ABCBy Charles Cohon
Editor’s Note: In the February 2015 issue of Agency Sales we described MANA’s continuing outreach to the academic community through MANA President and CEO Charles Cohon’s service as a judge for Professor Craig Wortmann’s “The Hard Sell” case-based sales presentation contest at the University of Chicago’s Booth School of Business. MANA’s outreach continues this month by discussing manufacturers’ representatives with Professor Eric Baron’s “Entrepreneurial Selling” class at New York’s Columbia Business School.
“ABC” is not “Always Be Closing,” Professor Eric Baron tells his Columbia University Business School “Entrepreneurial Selling” class. That kind of high-pressure, manipulative sales technique is a relic left over from the 1992 film, Glengarry Glen Ross. The correct “ABC” is “Always Be Collecting” information about your customers’ needs. Do that so you can provide consultative solutions, says Baron, who also recommends that his students build credibility and rapport by occasionally identifying and offering solutions for customer problems for which the salesperson’s company is not the solution provider.
Baron also sees the value in making sure his students know all they can about outsourcing the sales function. That’s why this spring he invited MANA’s Cohon to spend an hour discussing manufacturers’ reps with his students.

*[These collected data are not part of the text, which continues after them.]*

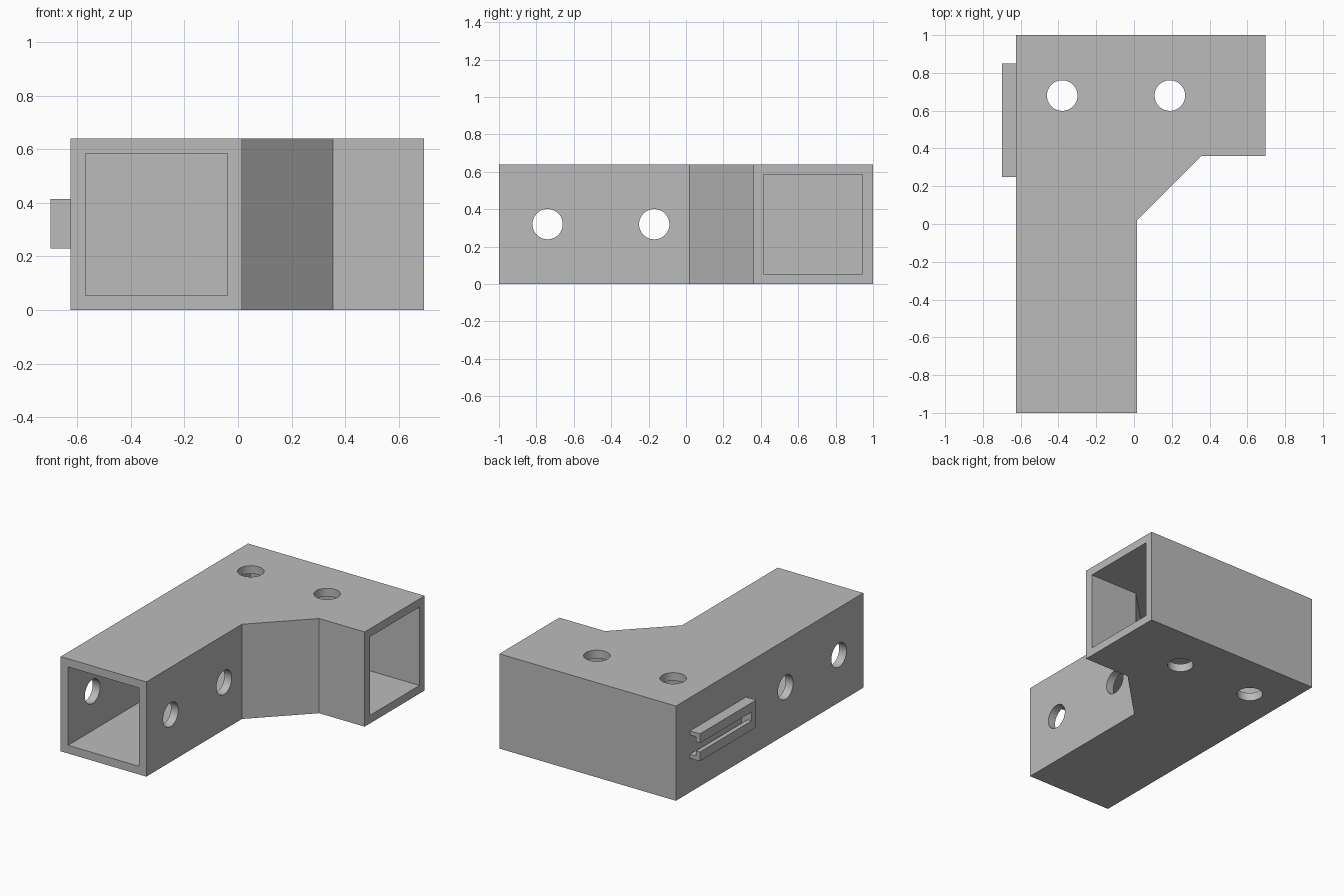
import bpy
import bmesh
from math import radians
from mathutils import Matrix, Vector

if "Cube" in bpy.data.objects:
    bpy.data.objects.remove(bpy.data.objects["Cube"])

HEIGHT, WALL = 0.64, 0.055
LEFT, INNER, RIGHT = -0.625, 0.015, 0.695

plastic = bpy.data.materials.new("grey plastic")
plastic.use_nodes = True
GREY = (0.5, 0.5, 0.5, 1)
plastic.diffuse_color = GREY
plastic.node_tree.nodes["Principled BSDF"].inputs["Base Color"].default_value = GREY


def add_object(name, bm):
    bmesh.ops.recalc_face_normals(bm, faces=bm.faces)
    mesh = bpy.data.meshes.new(name)
    bm.to_mesh(mesh)
    bm.free()
    mesh.materials.append(plastic)
    obj = bpy.data.objects.new(name, mesh)
    bpy.context.collection.objects.link(obj)
    return obj


def prism(name, points, offset):
    """Extrude a closed 3D outline along an offset."""
    bm = bmesh.new()
    face = bm.faces.new([bm.verts.new(p) for p in points])
    result = bmesh.ops.extrude_face_region(bm, geom=[face], use_keep_orig=True)
    moved = [v for v in result["geom"] if isinstance(v, bmesh.types.BMVert)]
    bmesh.ops.translate(bm, verts=moved, vec=Vector(offset))
    return add_object(name, bm)


def drill(name, centre, axis, length):
    bm = bmesh.new()
    turn = Matrix.Rotation(radians(90), 4, "Y") if axis == "X" else Matrix()
    bmesh.ops.create_cone(bm, cap_ends=True, segments=48, radius1=0.081,
                          radius2=0.081, depth=length,
                          matrix=Matrix.Translation(centre) @ turn)
    return add_object(name, bm)


def cut(target, cutter):
    mod = target.modifiers.new("cut", "BOOLEAN")
    mod.operation = "DIFFERENCE"
    mod.solver = "EXACT"
    mod.object = cutter
    bpy.context.view_layer.objects.active = target
    bpy.ops.object.modifier_apply(modifier=mod.name)
    bpy.data.objects.remove(cutter)


# Elbow bracket: two square tubes with a chamfered inside corner
outline = [(LEFT, -1), (INNER, -1), (INNER, 0.02), (0.355, 0.36),
           (RIGHT, 0.36), (RIGHT, 1), (LEFT, 1)]
bracket = prism("elbow_bracket", [(x, y, 0) for x, y in outline], (0, 0, HEIGHT))

# Hollow bore parallel to the outside, open at both tube ends
bore = [(LEFT + WALL, -1.1), (INNER - WALL, -1.1), (INNER - WALL, 0.043),
        (0.332, 0.36 + WALL), (RIGHT + 0.1, 0.36 + WALL),
        (RIGHT + 0.1, 1 - WALL), (LEFT + WALL, 1 - WALL)]
cut(bracket, prism("bore", [(x, y, WALL) for x, y in bore],
                   (0, 0, HEIGHT - 2 * WALL)))

# Screw holes through the sides of the leg and the top and bottom of the arm
for y in (-0.74, -0.17):
    cut(bracket, drill("side_hole", (-0.305, y, HEIGHT / 2), "X", 1))
for x in (-0.38, 0.19):
    cut(bracket, drill("top_hole", (x, 0.68, HEIGHT / 2), "Z", 1))

# Slotted rail on the right side, closed at its front end
FACE = -0.70
rail = prism("slotted_rail", [(FACE, 0.25, 0.23), (LEFT, 0.25, 0.23),
                              (LEFT, 0.25, 0.415), (FACE, 0.25, 0.415)], (0, 0.6, 0))
lip, mid = FACE + 0.03, 0.3225
half = [(FACE - 0.1, 0.03), (lip, 0.03), (lip, 0.065), (LEFT + 0.1, 0.065)]
slot = [(x, mid - h) for x, h in half] + [(x, mid + h) for x, h in reversed(half)]
cut(rail, prism("slot", [(x, 0.30, z) for x, z in slot], (0, 0.7, 0)))

# Smooth the holes, keep the corners crisp
bpy.ops.object.select_all(action="DESELECT")
for obj in (bracket, rail):
    obj.select_set(True)
bpy.context.view_layer.objects.active = bracket
bpy.ops.object.shade_smooth_by_angle(angle=radians(30))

“To run a business you need to understand law, but you don’t have to be a lawyer. You need to understand accounting, but you don’t need to be an accountant,” explained Cohon. “You need to understand sales through courses like Professor Baron’s,” Cohon continued, “but once you understand sales, you don’t necessarily need to be your company’s sales force. You can outsource the sales function just like you outsource legal and accounting needs.”
Cohon used MANA member Bill Yorston of Yorston Associates, Hellertown, Pennsylvania, as an example of how a representative’s line card of complementary, non-competing products adds value. The example was especially compelling because it was close to home for these New York City students as Cohon described how Yorston’s sales of one of his principals’ lamps for the Marriott Marquis Times Square’s new sign led to orders for two of his other principals.
If this comment from one student is any indication, MANA’s goal of positioning manufacturers’ representatives “front of mind” with students and academia was successful: “I like this new business sales model of outsourcing, which previously I never thought of.” She continued by expressing interest in learning more about manufacturers’ representatives: “It would be great to have it in more detail.”